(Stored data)
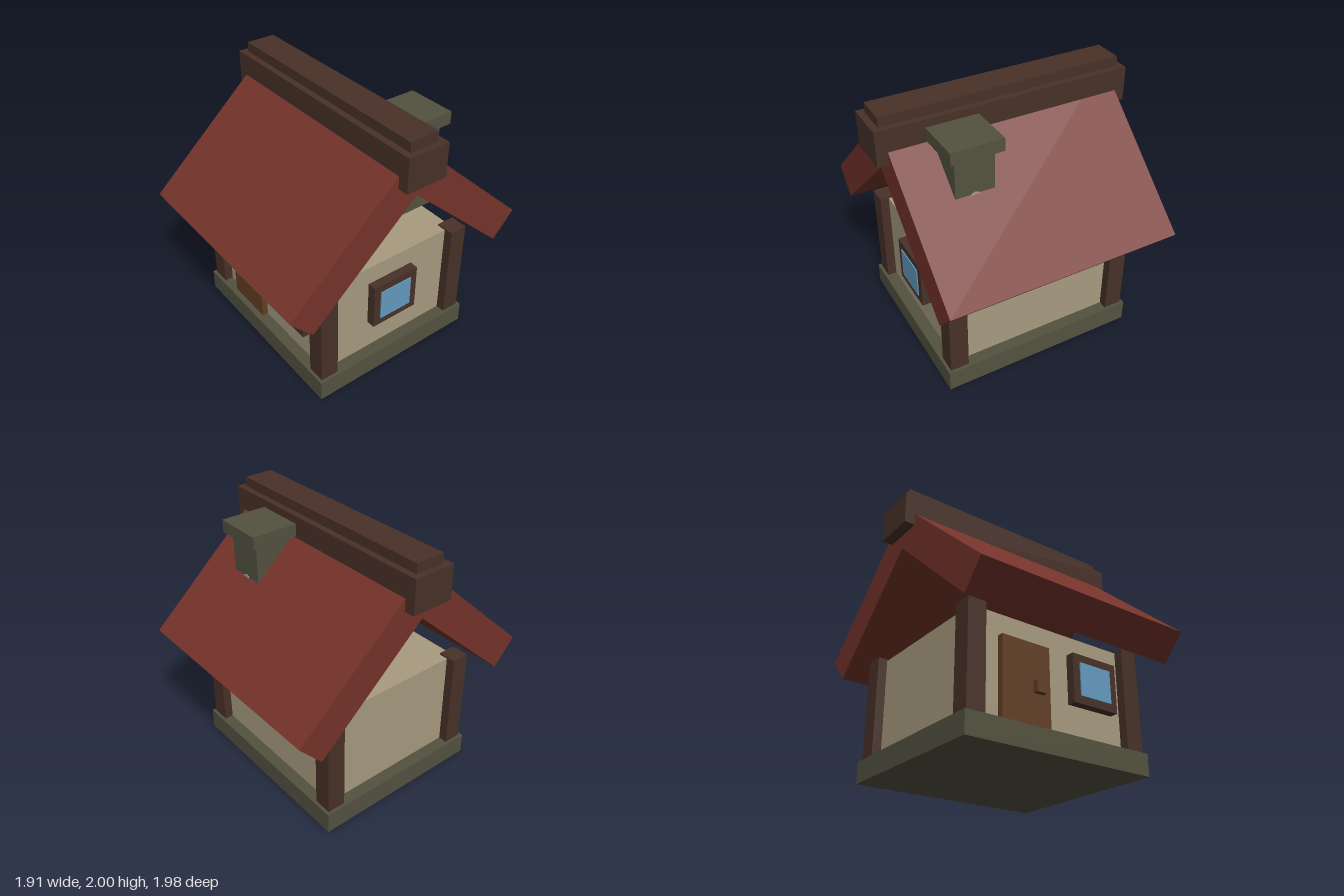
import * as THREE from 'three';

const mat = (name, color) => {
  const m = new THREE.MeshStandardMaterial({ color });
  m.name = name;
  return m;
};

export function createModel() {
  const plaster = mat('plaster', 0xa89b80);
  const timber = mat('dark timber', 0x483127);
  const stone = mat('grey stone', 0x535240);
  const roofRed = mat('roof red', 0x75332a);
  const doorWood = mat('door wood', 0x634025);
  const glass = mat('window glass', 0x649bc0);

  const house = new THREE.Group();
  house.name = 'cottage';

  const add = (parent, name, geometry, material) => {
    const mesh = new THREE.Mesh(geometry, material);
    mesh.name = name;
    parent.add(mesh);
    return mesh;
  };
  // Box given by its limits on each axis
  const box = (parent, name, material, [x0, x1], [y0, y1], [z0, z1]) => {
    const mesh = add(parent, name, new THREE.BoxGeometry(x1 - x0, y1 - y0, z1 - z0), material);
    mesh.position.set((x0 + x1) / 2, (y0 + y1) / 2, (z0 + z1) / 2);
    return mesh;
  };

  // Foundation and walls
  box(house, 'foundation', stone, [-0.76, 0.76], [0, 0.163], [-0.68, 0.68]);
  box(house, 'walls', plaster, [-0.667, 0.667], [0.163, 0.915], [-0.59, 0.59]);

  // Corner posts
  for (const sx of [-1, 1]) {
    for (const sz of [-1, 1]) {
      const post = add(house, 'cornerPost', new THREE.BoxGeometry(0.14, 0.765, 0.14), timber);
      post.position.set(sx * 0.667, 0.5455, sz * 0.587);
    }
  }

  // Door with square knob
  box(house, 'door', doorWood, [-0.455, -0.065], [0.163, 0.755], [0.58, 0.635]);
  box(house, 'doorKnob', doorWood, [-0.205, -0.125], [0.402, 0.482], [0.63, 0.675]);

  // Windows: timber surround with a thin pane on its face
  const addWindow = (name, wallDistance) => {
    const w = new THREE.Group();
    w.name = name;
    box(w, 'windowFrame', timber, [-0.195, 0.195], [0.41, 0.77], [wallDistance - 0.01, wallDistance + 0.068]);
    box(w, 'windowPane', glass, [-0.137, 0.137], [0.467, 0.71], [wallDistance + 0.068, wallDistance + 0.076]);
    house.add(w);
    return w;
  };
  addWindow('frontWindow', 0.588).position.x = 0.322;
  addWindow('sideWindow', 0.667).rotation.y = Math.PI / 2;

  // Thick gable roof, open at both ends
  const profile = new THREE.Shape([
    [0, 1.91], [-0.992, 1.012], [-0.82, 0.822], [0, 1.56], [0.82, 0.822], [0.992, 1.012],
  ].map(([z, y]) => new THREE.Vector2(z, y)));
  const roofGeo = new THREE.ExtrudeGeometry(profile, { depth: 1.75, bevelEnabled: false });
  roofGeo.translate(0, 0, -0.875).rotateY(Math.PI / 2);
  add(house, 'roof', roofGeo, roofRed);

  // Ridge beams
  box(house, 'ridgeBeam', timber, [-0.955, 0.955], [1.672, 1.927], [-0.162, 0.162]);
  box(house, 'ridgeCap', timber, [-0.908, 0.908], [1.927, 2], [-0.113, 0.113]);

  // Chimney on the back slope, with small set stones
  const chimney = new THREE.Group();
  chimney.name = 'chimney';
  house.add(chimney);
  box(chimney, 'chimneyStack', stone, [0.275, 0.565], [1.143, 1.78], [-0.47, -0.18]);
  box(chimney, 'chimneyCap', stone, [0.228, 0.612], [1.777, 1.87], [-0.519, -0.131]);
  const pebble = new THREE.CylinderGeometry(0.042, 0.042, 0.02, 8).rotateX(Math.PI / 2);
  const sideStone = add(chimney, 'setStone', pebble, plaster);
  sideStone.position.set(0.56, 1.328, -0.22);
  sideStone.rotation.y = Math.PI / 2;
  add(chimney, 'setStone', pebble, plaster).position.set(0.42, 1.46, -0.465);

  return house;
}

- Task directions -
The answer is the run of lines above from the line containing "const post = add(house, 'cornerPost', new" through the line containing "0.755], [0.58, 0.635]);", copied exactly and alone.

- Solution below -
      const post = add(house, 'cornerPost', new THREE.BoxGeometry(0.14, 0.765, 0.14), timber);
      post.position.set(sx * 0.667, 0.5455, sz * 0.587);
    }
  }

  // Door with square knob
  box(house, 'door', doorWood, [-0.455, -0.065], [0.163, 0.755], [0.58, 0.635]);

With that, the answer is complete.